• **PROBLEM STATEMENT**:
Tell how many lines of the entries below include the string "points". Respond with the number alone.

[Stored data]
----

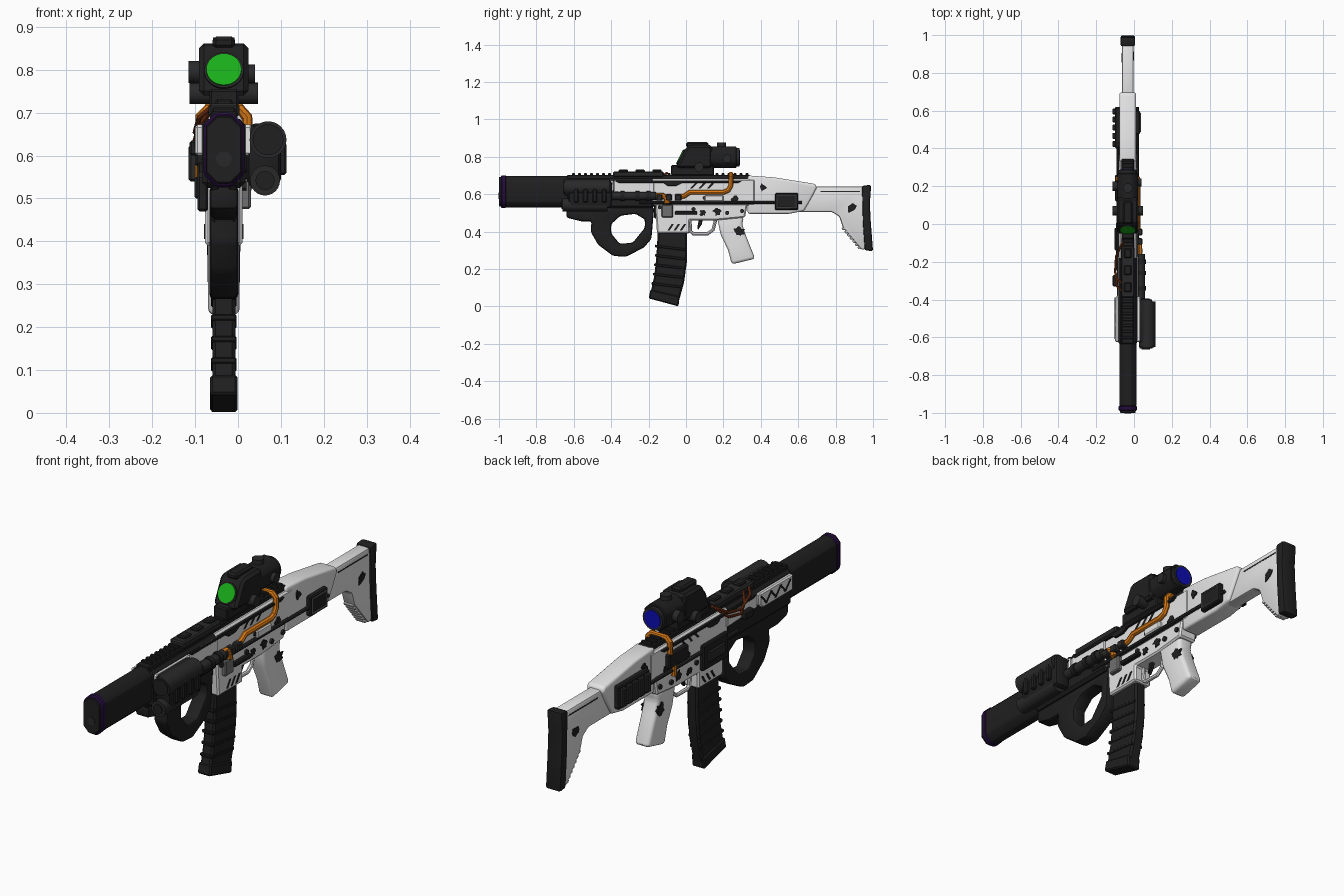
import bpy, bmesh, math, random
from mathutils import Matrix, Vector

if "Cube" in bpy.data.objects:
    bpy.data.objects.remove(bpy.data.objects["Cube"])

random.seed(4)
C = -0.033  # centre plane of the body


def material(name, r, g, b):
    m = bpy.data.materials.new(name)
    m.diffuse_color = (r, g, b, 1)
    m.use_nodes = True
    m.node_tree.nodes["Principled BSDF"].inputs["Base Color"].default_value = m.diffuse_color
    return m


WHITE = material("off white", .78, .78, .78)
BLACK = material("matte black", .014, .014, .014)
DARK = material("dark grey", .022, .022, .023)
STEEL = material("steel grey", .16, .16, .16)
ORANGE = material("orange", .68, .19, .008)
RUST = material("rust red", .22, .04, .01)
GREEN = material("lens green", .01, .42, .01)
BLUE = material("lens blue", .004, .004, .45)
PURPLE = material("deep purple", .018, .004, .045)


def add(name, mesh, mat):
    mesh.materials.clear()
    mesh.materials.append(mat)
    o = bpy.data.objects.new(name, mesh)
    bpy.context.collection.objects.link(o)
    return o


def finish(name, bm, mat):
    bmesh.ops.recalc_face_normals(bm, faces=bm.faces)
    me = bpy.data.meshes.new(name)
    bm.to_mesh(me)
    bm.free()
    return add(name, me, mat)


def prof(name, pts, lo, hi, mat, axis='X', bev=.006, seg=1, holes=()):
    """Extrude an outline from lo to hi; X takes (y, z) points, Y takes (x, z)."""
    bm = bmesh.new()
    edges = []
    for loop in (pts, *holes):
        vs = [bm.verts.new((lo, a, b) if axis == 'X' else (a, lo, b)) for a, b in loop]
        edges += [bm.edges.new((vs[i - 1], vs[i])) for i in range(len(vs))]
    if holes:
        bmesh.ops.triangle_fill(bm, edges=edges, use_beauty=True)
    else:
        bm.faces.new(vs)
    ext = bmesh.ops.extrude_face_region(bm, geom=bm.faces[:])
    d = Vector((hi - lo, 0, 0) if axis == 'X' else (0, hi - lo, 0))
    bmesh.ops.translate(bm, vec=d, verts=[v for v in ext['geom'] if isinstance(v, bmesh.types.BMVert)])
    bmesh.ops.recalc_face_normals(bm, faces=bm.faces)
    if bev:
        sharp = [e for e in bm.edges if e.is_manifold and e.calc_face_angle() > .4]
        bmesh.ops.bevel(bm, geom=sharp, offset=bev, segments=seg, profile=.5,
                        affect='EDGES', clamp_overlap=True)
    return finish(name, bm, mat)


def box(name, x0, x1, y0, y1, z0, z1, mat, bev=.005, seg=1):
    return prof(name, [(y0, z0), (y1, z0), (y1, z1), (y0, z1)], x0, x1, mat, 'X', bev, seg)


def cyl(name, p, r, length, axis, mat, n=24, r2=None, tilt=0):
    bm = bmesh.new()
    rot = {'X': Matrix.Rotation(math.pi / 2, 4, 'Y'), 'Y': Matrix.Rotation(math.pi / 2, 4, 'X'),
           'T': Matrix.Rotation(tilt, 4, 'X'), 'Z': Matrix()}[axis]
    bmesh.ops.create_cone(bm, cap_ends=True, segments=n, radius1=r, radius2=r if r2 is None else r2,
                          depth=length, matrix=Matrix.Translation(p) @ rot)
    return finish(name, bm, mat)


def tube(name, pts, r, mat):
    cu = bpy.data.curves.new(name, 'CURVE')
    cu.dimensions, cu.bevel_depth, cu.bevel_resolution, cu.use_fill_caps = '3D', r, 2, True
    sp = cu.splines.new('POLY')
    sp.points.add(len(pts) - 1)
    for q, p in zip(sp.points, pts):
        q.co = (*p, 1)
    tmp = bpy.data.objects.new(name + "_curve", cu)
    bpy.context.collection.objects.link(tmp)
    bpy.context.view_layer.update()
    me = bpy.data.meshes.new_from_object(tmp.evaluated_get(bpy.context.evaluated_depsgraph_get()))
    bpy.data.objects.remove(tmp)
    return add(name, me, mat)


def mid(name, pts, w, mat, **k):
    return prof(name, pts, C - w, C + w, mat, **k)


def midbox(name, w, y0, y1, z0, z1, mat, **k):
    return box(name, C - w, C + w, y0, y1, z0, z1, mat, **k)


def octagon(w, z0, z1, c):
    return [(C - w, z0 + c), (C - w + c, z0), (C + w - c, z0), (C + w, z0 + c),
            (C + w, z1 - c), (C + w - c, z1), (C - w + c, z1), (C - w, z1 - c)]


# Suppressor
prof("suppressor", octagon(.045, .53, .697, .028), -.965, -.6, BLACK, 'Y', .003)
prof("suppressor_trim", octagon(.048, .526, .701, .03), -.99, -.96, PURPLE, 'Y', .006)
prof("suppressor_face", octagon(.042, .535, .692, .026), -1, -.985, BLACK, 'Y', .003)
cyl("muzzle_ring", (C, -.999, .592), .018, .006, 'Y', DARK)
cyl("barrel", (C, -.4, .592), .02, .6, 'Y', STEEL)

# Handguard, receivers and rail
midbox("handguard", .05, -.64, -.17, .525, .685, BLACK, bev=.012)
midbox("upper_receiver", .047, -.19, .37, .54, .682, WHITE, bev=.008)
midbox("receiver_band", .049, -.19, .34, .545, .565, DARK, bev=.003)
mid("lower_receiver", [(-.165, .55), (.33, .55), (.315, .475), (.16, .46), (.02, .46), (.02, .39),
                       (-.155, .39)], .044, WHITE, bev=.007)
midbox("top_rail", .032, -.635, .345, .67, .703, BLACK, bev=.004)
for i in range(30):
    midbox(f"rail_tooth_{i}", .027, -.61 + i * .032, -.594 + i * .032, .70, .712, BLACK, bev=.003)
midbox("rail_module", .036, -.39, -.12, .69, .722, DARK, bev=.006)
for y in (-.36, -.27, -.18):
    midbox("rail_module_lug", .02, y, y + .05, .715, .732, BLACK)

# Mirrored side panels with cut stripes
for s, side in ((-1, "left"), (1, "right")):
    def plate(name, pts, a, b, mat, **k):
        return prof(f"{name}_{side}", pts, min(C + s * a, C + s * b), max(C + s * a, C + s * b), mat, **k)
    plate("front_panel", [(-.625, .60), (-.41, .60), (-.385, .62), (-.385, .672), (-.625, .672)], .045, .067, WHITE)
    plate("middle_panel", [(-.385, .61), (-.17, .60), (-.17, .672), (-.385, .672)], .045, .056, WHITE, bev=.004)
    for i in range(6):
        y, d = -.59 + i * .034, .02 if i % 2 else -.02
        plate(f"zigzag_{i}", [(y - d, .615), (y + .012 - d, .615), (y + .012 + d, .658), (y + d, .658)],
              .066, .069, BLACK, bev=0)
    for i in range(3):
        y = .02 + i * .045
        plate(f"receiver_stripe_{i}", [(y, .63), (y + .014, .63), (y + .05, .668), (y + .036, .668)], .046, .049, BLACK, bev=0)
        y = -.1 + i * .033
        plate(f"magwell_stripe_{i}", [(y, .405), (y + .012, .405), (y + .035, .44), (y + .023, .44)], .043, .046, BLACK, bev=0)
    plate("panel_trim", [(-.38, .672), (.3, .672), (.28, .66), (-.02, .66), (-.05, .645), (-.1, .645), (-.12, .66),
                         (-.36, .66)], .045, .058, BLACK, bev=.002)
    # Ragged dark patches
    for i, (y, z, r, w) in enumerate(((.885, .525, .028, .03), (.41, .635, .022, .046), (.285, .40, .03, .036),
                                      (.165, .51, .024, .045), (.26, .575, .02, .048), (.09, .5, .018, .045))):
        pts = []
        for k in range(14):
            a, q = k * math.tau / 14, r * random.uniform(.55, 1.15)
            pts.append((y + q * math.cos(a), z + q * math.sin(a)))
        plate(f"patch_{i}", pts, w - .004, w + .003, BLACK, bev=0)
    for y, z in ((-.14, .53), (.04, .52), (.22, .50), (.3, .51), (.1, .58)):
        cyl(f"pin_{side}", (C + s * .046, y, z), .011, .014, 'X', DARK, 12)
    tube(f"gas_rod_{side}", [(C + s * .051, -.25, .555), (C + s * .051, .62, .555)], .008, DARK)
    # Foregrip mount fins
    for i in range(3):
        plate(f"fin_{i}", [(-.645 + i * .04, .53), (-.6 + i * .04, .53), (-.6 + i * .04, .465 + i * .005)],
              .012, .03, BLACK, bev=.002)

# Looped foregrip
mid("foregrip", [(-.64, .53), (-.17, .53), (-.185, .36), (-.225, .315), (-.32, .265), (-.39, .27),
                 (-.47, .33), (-.51, .40), (-.505, .455), (-.56, .455), (-.64, .475)], .034, BLACK, bev=.012, seg=2,
    holes=[[(-.40, .44), (-.35, .485), (-.27, .495), (-.22, .465), (-.22, .42), (-.285, .34), (-.355, .335), (-.40, .39)]])

# Magazine
mid("magazine", [(-.15, .42), (.005, .42), (.005, .24), (-.01, .13), (-.04, .02), (-.195, .05), (-.17, .16),
                 (-.158, .27)], .027, BLACK, bev=.008)
mid("magazine_base", [(-.035, .055), (-.04, .0), (-.2, .043), (-.19, .09)], .032, BLACK, bev=.006)
for i in range(5):
    y, z = -.165 - .0012 * i * i, .33 - i * .05
    mid(f"magazine_rib_{i}", [(y, z), (y + .165, z - .02), (y + .165, z - .034), (y, z - .014)], .0295, BLACK, bev=.003)

# Trigger, guard and pistol grip
tube("trigger_guard", [(C, .02, .47), (C, .025, .40), (C, .04, .388), (C, .115, .388), (C, .145, .41), (C, .16, .47)],
     .009, WHITE)
mid("trigger", [(.07, .47), (.09, .47), (.085, .44), (.065, .41), (.06, .42)], .008, BLACK, bev=.002)
mid("pistol_grip", [(.165, .48), (.31, .48), (.30, .44), (.32, .38), (.37, .255), (.245, .225), (.225, .30), (.185, .385)],
    .037, WHITE, bev=.016, seg=3)

# Stock
mid("stock_body", [(.33, .70), (.47, .69), (.69, .655), (.70, .635), (.665, .57), (.63, .51), (.55, .495), (.33, .495)],
    .044, WHITE, bev=.016, seg=3)
mid("stock_arm", [(.6, .64), (.96, .64), (.965, .31), (.94, .30), (.84, .42), (.82, .48), (.78, .505), (.6, .505)],
    .03, WHITE, bev=.01, seg=2)
midbox("stock_arm_slot", .031, .72, .93, .612, .618, DARK, bev=0)
mid("butt_pad", [(.94, .645), (.99, .65), (.983, .55), (.988, .45), (1, .295), (.955, .30), (.945, .45)], .038, BLACK,
    bev=.01, seg=2)
for i in range(7):
    y, z = .843 + i * .014, .42 - i * .017
    mid(f"stock_serration_{i}", [(y - .012, z), (y + .02, z + .005), (y + .02, z - .012), (y - .006, z - .012)], .024, WHITE, bev=.002)

# Stock boxes
box("stock_plate_right", .005, .032, .475, .60, .515, .605, BLACK)
tube("plate_frame_right", [(.032, .487, .527), (.032, .588, .527), (.032, .588, .593), (.032, .487, .593), (.032, .487, .527)], .004, STEEL)
box("stock_pack_left", -.1, -.07, .40, .62, .53, .635, BLACK)
for i in range(5):
    box(f"stock_pack_rib_{i}", -.115, -.095, .408 + i * .043, .44 + i * .043, .54, .625, DARK)

# Receiver hardware
box("bolt_cover_left", -.095, -.07, -.17, .01, .47, .585, BLACK)
box("bolt_cover_rib_left", -.102, -.09, -.14, -.02, .50, .55, DARK)
box("selector_box_right", .005, .03, -.13, -.07, .475, .545, STEEL)
box("selector_bar_right", .005, .03, -.06, .06, .49, .51, BLACK)
for i in range(3):
    box(f"side_module_right_{i}", .01, .044, -.16 + i * .05, -.125 + i * .05, .565, .60, DARK)
box("rear_latch_right", .005, .03, .1, .2, .56, .595, WHITE)
box("rear_latch_left", -.1, -.075, .12, .26, .575, .64, BLACK)
box("charging_handle_left", -.113, -.07, -.33, -.27, .60, .635, BLACK)

# Light and laser unit
box("light_unit", .02, .1, -.63, -.395, .525, .675, BLACK, bev=.02, seg=2)
box("light_mount", 0, .04, -.6, -.43, .56, .66, DARK)
cyl("upper_lamp", (.07, -.53, .637), .043, .24, 'Y', DARK)
cyl("upper_lamp_glass", (.07, -.652, .637), .036, .006, 'Y', BLACK)
cyl("lower_lamp", (.063, -.54, .542), .035, .24, 'Y', DARK)
cyl("lower_lamp_glass", (.063, -.662, .542), .022, .006, 'Y', BLACK)
for i in range(4):
    box(f"light_rib_{i}", .09, .113, -.6 + i * .05, -.575 + i * .05, .555, .63, BLACK)
cyl("side_tube", (.036, -.28, .59), .022, .24, 'Y', DARK)
for y in (-.34, -.26, -.2):
    cyl("side_tube_ring", (.036, y, .59), .027, .022, 'Y', BLACK)

# Orange hoses and rust wires
R, L = .021, -.087
tube("main_hose", [(R, -.04, .585), (R, -.01, .59), (R, .02, .61), (R, .2, .61), (R, .225, .62), (R, .24, .645),
                   (R, .24, .69), (.005, .24, .708), (-.07, .24, .708), (L, .24, .69), (L, .24, .64), (L, .21, .61),
                   (L, .21, .53)], .013, ORANGE)
tube("short_hose", [(.028, -.17, .59), (.028, -.125, .592), (.028, -.105, .58), (.028, -.1, .55)], .015, ORANGE)
tube("hose_stub", [(.04, -.38, .588), (.04, -.335, .588)], .016, ORANGE)
for i in range(2):
    tube(f"rust_wire_{i}", [(-.06, -.36 + i * .04, .715), (-.09, -.33 + i * .04, .69 - i * .02), (-.1, -.25, .655 - i * .02),
                            (-.095, -.17, .67 - i * .02), (-.06, -.1, .715)], .006, RUST)

# Optic sight
midbox("optic_base", .034, -.08, .15, .70, .755, BLACK)
mid("optic_hood", [(-.055, .74), (0, .85), (.02, .862), (.14, .862), (.14, .74)], .058, BLACK, bev=.018)
prof("optic_body", octagon(.055, .74, .855, .03), .12, .27, BLACK, 'Y', .004)
cyl("eyepiece", (C, .265, .797), .05, .04, 'Y', DARK)
cyl("rear_lens", (C, .286, .797), .04, .004, 'Y', BLUE, 32)
T = math.radians(63.4)
cyl("front_lens_rim", (C, -.026, .797), .046, .012, 'T', DARK, 32, tilt=T)
cyl("front_lens", (C, -.029, .7985), .041, .014, 'T', GREEN, 32, tilt=T)
midbox("optic_top_cover", .026, 0, .12, .85, .878, BLACK, bev=.008)
cyl("optic_turret", (C, .19, .86), .025, .03, 'Z', DARK)
cyl("clamp_bar", (C, .07, .745), .025, .16, 'X', DARK)
cyl("optic_knob_left", (-.098, .2, .795), .026, .034, 'X', DARK)
cyl("optic_knob_right", (.028, .22, .79), .022, .024, 'X', DARK)

# Smooth shading that keeps the edges sharp
for o in bpy.data.objects:
    o.select_set(True)
    bpy.context.view_layer.objects.active = o
bpy.ops.object.shade_smooth_by_angle(angle=math.radians(30))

----

• **ANSWER BELOW**:
3